  • Page 19 Close: talking numbers Making Comp Recommendations 1. Employees comp history discuss early 2. Expectations/Motivations (equity vs. cash) 3. Industry benchmarks 4. Competing offers 5. Internal comparisons
  • Page 20 Close: delivery Figure out the best person to deliver the offer Hiring manager, CEO, Recruiter Have a confidant Typically the recruiter, someone that can discuss the details of the offer while still being removed from the negotiation Negotiation Avoid unless theyre ready to accept Sign-on Bonus
  • Page 21 Close: the counter Mentally prepare the candidate for a counter offer Strengthen their resolve Stay connected, its not done until they show up
  • Page 22 Experience Killers Time in process Clock is ticking from initial intro or connection Treat employee referrals like gold Lumpy communication Follow-up immediately Missing interviews or being left waiting Not paying complete attention checking phone/email Inconsistent expectations between interviewers, candidates Asking the same questions People that dont know what the hell theyre talking about Weak Process Not challenging enough
  • Page 23 Useful Metrics Goal: Understand conversion and time in process Overall Conversion Funnel Total Outreach response rate interview process offer Instrument interview process Track each stage in ATS Understand the funnel conversion from phone screen to offer Track days spent in each step Offer Conversion Run a post-mortem on each rejected offer, avoid making the same mistake twice Sources Track where offers and hires come from, will help you better allocate time
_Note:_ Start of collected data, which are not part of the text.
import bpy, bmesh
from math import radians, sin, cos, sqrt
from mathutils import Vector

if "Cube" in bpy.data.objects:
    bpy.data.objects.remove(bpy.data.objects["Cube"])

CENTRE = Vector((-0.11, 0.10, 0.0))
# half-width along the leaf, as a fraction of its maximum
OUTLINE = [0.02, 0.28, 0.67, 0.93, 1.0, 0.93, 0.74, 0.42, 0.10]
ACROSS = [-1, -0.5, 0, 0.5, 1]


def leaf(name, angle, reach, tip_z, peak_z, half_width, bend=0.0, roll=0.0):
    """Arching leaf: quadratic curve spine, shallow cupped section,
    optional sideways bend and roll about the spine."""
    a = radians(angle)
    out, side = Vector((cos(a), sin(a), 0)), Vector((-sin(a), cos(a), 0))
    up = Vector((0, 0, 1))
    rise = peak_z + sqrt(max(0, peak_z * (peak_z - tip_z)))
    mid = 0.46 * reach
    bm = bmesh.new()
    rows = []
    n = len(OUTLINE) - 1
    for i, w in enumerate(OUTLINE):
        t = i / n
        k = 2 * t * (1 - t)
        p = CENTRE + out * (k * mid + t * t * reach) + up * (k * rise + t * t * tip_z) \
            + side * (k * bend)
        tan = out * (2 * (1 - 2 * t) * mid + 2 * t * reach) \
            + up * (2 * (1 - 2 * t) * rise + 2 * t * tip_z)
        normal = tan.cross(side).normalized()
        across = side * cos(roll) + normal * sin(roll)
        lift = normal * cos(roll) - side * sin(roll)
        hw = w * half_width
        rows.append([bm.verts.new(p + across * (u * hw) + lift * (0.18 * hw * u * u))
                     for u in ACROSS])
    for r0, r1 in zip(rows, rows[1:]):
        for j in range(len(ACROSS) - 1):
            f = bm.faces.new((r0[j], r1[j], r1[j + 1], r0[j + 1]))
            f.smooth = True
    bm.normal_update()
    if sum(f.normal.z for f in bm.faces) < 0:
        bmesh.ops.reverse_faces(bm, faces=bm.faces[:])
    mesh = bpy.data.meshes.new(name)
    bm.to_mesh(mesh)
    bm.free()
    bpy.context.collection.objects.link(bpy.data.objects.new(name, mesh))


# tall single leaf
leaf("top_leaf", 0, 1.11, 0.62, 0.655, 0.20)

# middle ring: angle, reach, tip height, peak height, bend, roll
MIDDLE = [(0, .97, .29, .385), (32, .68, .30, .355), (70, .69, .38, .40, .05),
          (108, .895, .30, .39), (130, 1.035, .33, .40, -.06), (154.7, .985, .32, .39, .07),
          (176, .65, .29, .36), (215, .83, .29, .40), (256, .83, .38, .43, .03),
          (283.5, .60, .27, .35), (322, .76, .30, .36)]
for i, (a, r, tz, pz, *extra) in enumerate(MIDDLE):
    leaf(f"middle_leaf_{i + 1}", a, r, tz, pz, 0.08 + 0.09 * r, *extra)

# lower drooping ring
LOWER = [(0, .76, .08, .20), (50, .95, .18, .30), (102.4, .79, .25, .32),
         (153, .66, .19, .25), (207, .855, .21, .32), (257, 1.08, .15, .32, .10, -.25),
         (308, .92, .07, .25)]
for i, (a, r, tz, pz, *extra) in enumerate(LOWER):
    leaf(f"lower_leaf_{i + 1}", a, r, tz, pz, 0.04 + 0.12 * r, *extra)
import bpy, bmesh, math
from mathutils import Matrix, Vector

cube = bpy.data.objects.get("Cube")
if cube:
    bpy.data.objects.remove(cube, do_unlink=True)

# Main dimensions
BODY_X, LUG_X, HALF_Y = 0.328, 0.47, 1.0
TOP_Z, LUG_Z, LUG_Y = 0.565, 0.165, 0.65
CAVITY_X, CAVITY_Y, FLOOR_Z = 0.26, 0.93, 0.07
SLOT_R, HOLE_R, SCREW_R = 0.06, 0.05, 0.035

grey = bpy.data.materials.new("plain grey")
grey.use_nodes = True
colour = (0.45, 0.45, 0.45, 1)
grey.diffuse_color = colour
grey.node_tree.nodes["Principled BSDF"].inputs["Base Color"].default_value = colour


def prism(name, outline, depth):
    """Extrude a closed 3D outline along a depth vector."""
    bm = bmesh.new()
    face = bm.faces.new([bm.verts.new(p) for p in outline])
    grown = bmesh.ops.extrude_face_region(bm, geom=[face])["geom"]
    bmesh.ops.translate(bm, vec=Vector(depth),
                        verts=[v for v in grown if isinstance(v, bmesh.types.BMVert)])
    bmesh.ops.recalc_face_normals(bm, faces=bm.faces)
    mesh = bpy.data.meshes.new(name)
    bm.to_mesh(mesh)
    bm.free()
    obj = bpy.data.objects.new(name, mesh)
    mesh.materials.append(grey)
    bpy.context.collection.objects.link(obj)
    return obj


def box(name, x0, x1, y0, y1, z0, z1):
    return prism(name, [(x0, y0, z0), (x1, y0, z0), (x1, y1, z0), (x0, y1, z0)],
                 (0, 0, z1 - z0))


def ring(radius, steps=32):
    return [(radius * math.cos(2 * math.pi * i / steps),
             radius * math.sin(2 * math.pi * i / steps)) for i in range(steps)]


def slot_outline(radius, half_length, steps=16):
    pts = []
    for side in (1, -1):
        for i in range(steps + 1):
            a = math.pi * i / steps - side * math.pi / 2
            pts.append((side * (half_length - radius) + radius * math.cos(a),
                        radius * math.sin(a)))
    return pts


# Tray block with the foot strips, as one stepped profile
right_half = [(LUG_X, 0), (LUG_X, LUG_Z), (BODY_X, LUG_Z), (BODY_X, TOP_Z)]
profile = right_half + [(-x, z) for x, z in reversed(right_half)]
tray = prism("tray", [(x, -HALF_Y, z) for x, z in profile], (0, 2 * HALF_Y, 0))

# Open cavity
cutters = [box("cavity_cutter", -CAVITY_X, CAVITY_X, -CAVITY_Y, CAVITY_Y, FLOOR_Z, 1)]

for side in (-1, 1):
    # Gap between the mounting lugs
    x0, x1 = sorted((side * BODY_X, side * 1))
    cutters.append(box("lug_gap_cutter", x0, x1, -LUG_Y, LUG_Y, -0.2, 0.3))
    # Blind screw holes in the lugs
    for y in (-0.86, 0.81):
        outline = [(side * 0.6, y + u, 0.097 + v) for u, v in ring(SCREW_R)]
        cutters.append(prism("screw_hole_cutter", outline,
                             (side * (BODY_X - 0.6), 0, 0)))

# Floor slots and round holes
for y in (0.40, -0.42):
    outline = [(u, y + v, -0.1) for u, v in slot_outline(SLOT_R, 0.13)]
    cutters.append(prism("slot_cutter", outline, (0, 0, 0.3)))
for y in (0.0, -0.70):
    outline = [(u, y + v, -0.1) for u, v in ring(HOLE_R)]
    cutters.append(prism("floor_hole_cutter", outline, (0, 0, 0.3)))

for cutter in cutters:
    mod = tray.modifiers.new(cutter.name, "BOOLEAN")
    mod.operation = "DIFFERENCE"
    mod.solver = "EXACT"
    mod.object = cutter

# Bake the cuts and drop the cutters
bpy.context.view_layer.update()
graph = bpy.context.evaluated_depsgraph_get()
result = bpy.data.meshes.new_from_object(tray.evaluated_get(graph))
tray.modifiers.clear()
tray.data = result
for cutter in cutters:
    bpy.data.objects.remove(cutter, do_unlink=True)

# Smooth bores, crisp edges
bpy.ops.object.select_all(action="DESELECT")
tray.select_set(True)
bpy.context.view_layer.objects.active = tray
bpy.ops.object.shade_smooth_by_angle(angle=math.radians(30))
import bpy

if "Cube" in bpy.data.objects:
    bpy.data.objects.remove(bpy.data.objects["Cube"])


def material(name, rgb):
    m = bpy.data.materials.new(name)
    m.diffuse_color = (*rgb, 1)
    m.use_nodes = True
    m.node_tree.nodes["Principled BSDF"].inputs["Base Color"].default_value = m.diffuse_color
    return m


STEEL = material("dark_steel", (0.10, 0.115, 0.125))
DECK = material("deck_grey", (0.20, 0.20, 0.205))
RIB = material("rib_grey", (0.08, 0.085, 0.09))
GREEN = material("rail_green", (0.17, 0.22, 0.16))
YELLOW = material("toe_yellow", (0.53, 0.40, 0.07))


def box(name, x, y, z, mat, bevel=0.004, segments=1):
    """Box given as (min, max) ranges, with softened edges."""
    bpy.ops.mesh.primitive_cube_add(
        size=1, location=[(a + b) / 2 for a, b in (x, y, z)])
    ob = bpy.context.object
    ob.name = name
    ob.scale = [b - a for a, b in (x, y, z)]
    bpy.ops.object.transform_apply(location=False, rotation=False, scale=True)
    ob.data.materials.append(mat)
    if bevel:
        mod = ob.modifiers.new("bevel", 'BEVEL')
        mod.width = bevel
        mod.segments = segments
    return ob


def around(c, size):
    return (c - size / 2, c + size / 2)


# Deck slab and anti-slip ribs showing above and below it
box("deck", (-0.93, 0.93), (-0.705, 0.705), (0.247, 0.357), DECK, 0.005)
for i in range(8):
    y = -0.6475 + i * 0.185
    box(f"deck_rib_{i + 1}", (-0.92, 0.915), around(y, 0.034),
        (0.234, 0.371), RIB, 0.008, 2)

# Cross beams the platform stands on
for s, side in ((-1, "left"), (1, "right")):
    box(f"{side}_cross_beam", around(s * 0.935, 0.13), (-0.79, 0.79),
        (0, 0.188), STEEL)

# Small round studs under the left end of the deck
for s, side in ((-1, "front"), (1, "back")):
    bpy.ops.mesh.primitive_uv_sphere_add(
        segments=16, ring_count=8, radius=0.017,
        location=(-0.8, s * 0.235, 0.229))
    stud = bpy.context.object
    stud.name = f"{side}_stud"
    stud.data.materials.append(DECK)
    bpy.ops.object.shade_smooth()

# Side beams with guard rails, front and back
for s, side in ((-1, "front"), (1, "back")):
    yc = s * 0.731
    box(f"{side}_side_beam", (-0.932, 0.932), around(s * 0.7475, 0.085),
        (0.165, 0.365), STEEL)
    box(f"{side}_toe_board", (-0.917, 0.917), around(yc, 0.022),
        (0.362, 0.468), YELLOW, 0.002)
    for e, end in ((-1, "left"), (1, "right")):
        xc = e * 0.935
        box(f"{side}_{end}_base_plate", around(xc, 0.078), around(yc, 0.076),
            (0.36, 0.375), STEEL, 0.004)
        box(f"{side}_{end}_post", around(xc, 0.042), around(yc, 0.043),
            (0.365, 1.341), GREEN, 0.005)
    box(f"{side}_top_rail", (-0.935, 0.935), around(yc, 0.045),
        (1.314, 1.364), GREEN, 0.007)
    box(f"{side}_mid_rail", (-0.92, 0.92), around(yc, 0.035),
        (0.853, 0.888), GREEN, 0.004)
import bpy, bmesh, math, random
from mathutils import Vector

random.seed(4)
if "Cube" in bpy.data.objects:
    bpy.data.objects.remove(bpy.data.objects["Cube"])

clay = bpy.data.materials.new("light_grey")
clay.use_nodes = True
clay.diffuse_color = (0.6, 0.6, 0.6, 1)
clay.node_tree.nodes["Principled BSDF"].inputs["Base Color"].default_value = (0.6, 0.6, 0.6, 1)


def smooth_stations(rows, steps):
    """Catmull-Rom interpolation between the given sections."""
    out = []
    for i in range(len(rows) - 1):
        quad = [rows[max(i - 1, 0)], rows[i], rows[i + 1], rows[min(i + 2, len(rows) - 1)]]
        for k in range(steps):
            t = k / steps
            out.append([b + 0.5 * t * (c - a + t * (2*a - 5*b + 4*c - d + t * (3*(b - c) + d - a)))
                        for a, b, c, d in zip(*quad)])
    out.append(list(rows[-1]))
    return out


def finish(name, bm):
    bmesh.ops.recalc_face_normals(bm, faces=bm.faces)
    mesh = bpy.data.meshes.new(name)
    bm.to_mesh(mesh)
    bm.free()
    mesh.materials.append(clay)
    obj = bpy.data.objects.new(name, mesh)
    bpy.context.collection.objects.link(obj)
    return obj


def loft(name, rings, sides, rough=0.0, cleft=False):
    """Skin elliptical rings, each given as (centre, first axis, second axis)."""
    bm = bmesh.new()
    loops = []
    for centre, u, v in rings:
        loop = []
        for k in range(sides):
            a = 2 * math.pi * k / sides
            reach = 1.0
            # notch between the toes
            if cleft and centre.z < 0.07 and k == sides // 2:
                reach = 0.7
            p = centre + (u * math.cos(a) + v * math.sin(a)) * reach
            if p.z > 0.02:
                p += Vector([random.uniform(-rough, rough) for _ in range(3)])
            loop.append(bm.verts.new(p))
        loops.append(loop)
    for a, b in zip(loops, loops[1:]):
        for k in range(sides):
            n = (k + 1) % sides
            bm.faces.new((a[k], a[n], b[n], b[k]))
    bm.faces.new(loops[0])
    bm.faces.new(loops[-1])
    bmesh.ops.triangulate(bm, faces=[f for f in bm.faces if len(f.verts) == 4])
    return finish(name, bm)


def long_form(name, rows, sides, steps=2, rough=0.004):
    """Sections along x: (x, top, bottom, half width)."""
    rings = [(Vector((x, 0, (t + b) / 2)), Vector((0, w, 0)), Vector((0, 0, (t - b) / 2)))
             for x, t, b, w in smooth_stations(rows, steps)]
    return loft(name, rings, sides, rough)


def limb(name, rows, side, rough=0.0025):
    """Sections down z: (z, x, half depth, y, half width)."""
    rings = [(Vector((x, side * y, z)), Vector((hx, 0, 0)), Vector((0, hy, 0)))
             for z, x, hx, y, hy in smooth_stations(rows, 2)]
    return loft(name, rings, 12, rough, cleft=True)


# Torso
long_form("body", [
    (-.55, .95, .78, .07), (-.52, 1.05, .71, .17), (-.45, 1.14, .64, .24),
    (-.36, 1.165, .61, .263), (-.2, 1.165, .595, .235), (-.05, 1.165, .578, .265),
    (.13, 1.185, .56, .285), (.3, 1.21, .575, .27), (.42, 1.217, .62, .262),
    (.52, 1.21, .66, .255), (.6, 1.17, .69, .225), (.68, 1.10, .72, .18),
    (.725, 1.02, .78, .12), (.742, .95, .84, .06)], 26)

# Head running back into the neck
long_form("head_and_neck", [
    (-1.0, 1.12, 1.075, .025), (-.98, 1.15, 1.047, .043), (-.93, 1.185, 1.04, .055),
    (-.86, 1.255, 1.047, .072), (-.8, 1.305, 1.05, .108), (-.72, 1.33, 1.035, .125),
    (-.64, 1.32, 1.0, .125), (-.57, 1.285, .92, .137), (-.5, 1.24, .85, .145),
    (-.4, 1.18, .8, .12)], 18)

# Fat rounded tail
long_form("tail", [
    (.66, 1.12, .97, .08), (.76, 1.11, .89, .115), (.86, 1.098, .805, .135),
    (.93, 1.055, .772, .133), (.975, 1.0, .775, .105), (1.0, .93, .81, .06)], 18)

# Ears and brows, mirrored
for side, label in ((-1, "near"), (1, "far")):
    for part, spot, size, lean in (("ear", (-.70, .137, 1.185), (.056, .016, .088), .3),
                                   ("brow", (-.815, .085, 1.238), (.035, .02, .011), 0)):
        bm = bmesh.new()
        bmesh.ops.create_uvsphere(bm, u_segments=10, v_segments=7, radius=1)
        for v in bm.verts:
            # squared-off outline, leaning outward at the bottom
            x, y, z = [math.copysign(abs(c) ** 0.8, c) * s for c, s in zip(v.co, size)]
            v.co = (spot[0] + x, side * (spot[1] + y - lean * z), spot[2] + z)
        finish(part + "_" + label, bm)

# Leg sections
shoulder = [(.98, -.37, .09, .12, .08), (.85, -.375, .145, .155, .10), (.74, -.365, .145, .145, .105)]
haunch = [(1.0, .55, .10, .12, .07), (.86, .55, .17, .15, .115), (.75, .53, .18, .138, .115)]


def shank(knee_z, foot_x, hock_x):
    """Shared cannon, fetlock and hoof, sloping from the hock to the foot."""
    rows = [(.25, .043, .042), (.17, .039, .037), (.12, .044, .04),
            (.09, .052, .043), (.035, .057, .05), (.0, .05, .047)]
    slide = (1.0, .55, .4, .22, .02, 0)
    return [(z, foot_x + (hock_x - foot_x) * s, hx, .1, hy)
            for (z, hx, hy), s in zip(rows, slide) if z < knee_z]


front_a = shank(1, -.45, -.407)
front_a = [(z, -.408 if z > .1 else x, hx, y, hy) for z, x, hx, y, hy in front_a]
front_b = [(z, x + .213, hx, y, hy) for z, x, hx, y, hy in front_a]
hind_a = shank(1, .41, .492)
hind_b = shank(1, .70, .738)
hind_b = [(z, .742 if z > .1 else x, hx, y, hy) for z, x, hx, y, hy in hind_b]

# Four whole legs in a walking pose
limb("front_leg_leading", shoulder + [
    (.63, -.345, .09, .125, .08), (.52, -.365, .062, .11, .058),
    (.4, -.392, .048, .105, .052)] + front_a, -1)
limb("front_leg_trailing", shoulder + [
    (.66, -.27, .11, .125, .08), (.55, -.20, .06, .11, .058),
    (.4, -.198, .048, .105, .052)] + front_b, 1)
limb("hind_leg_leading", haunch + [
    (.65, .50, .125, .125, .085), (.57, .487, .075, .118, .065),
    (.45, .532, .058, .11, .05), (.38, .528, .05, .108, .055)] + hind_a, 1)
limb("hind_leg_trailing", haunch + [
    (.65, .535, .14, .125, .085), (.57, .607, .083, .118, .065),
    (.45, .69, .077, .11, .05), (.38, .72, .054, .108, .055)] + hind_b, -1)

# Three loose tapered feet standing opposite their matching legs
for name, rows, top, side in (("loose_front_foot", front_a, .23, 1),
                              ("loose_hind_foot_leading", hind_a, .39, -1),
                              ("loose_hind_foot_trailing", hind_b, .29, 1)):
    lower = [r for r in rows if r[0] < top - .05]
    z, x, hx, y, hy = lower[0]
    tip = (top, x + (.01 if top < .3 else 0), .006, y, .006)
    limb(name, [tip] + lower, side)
  • Page 24 Comp Define your philosophy: Create salary bands Dont be a slave to data but be aware when youre breaking band Update bands each year Start to level employees but dont worry about it un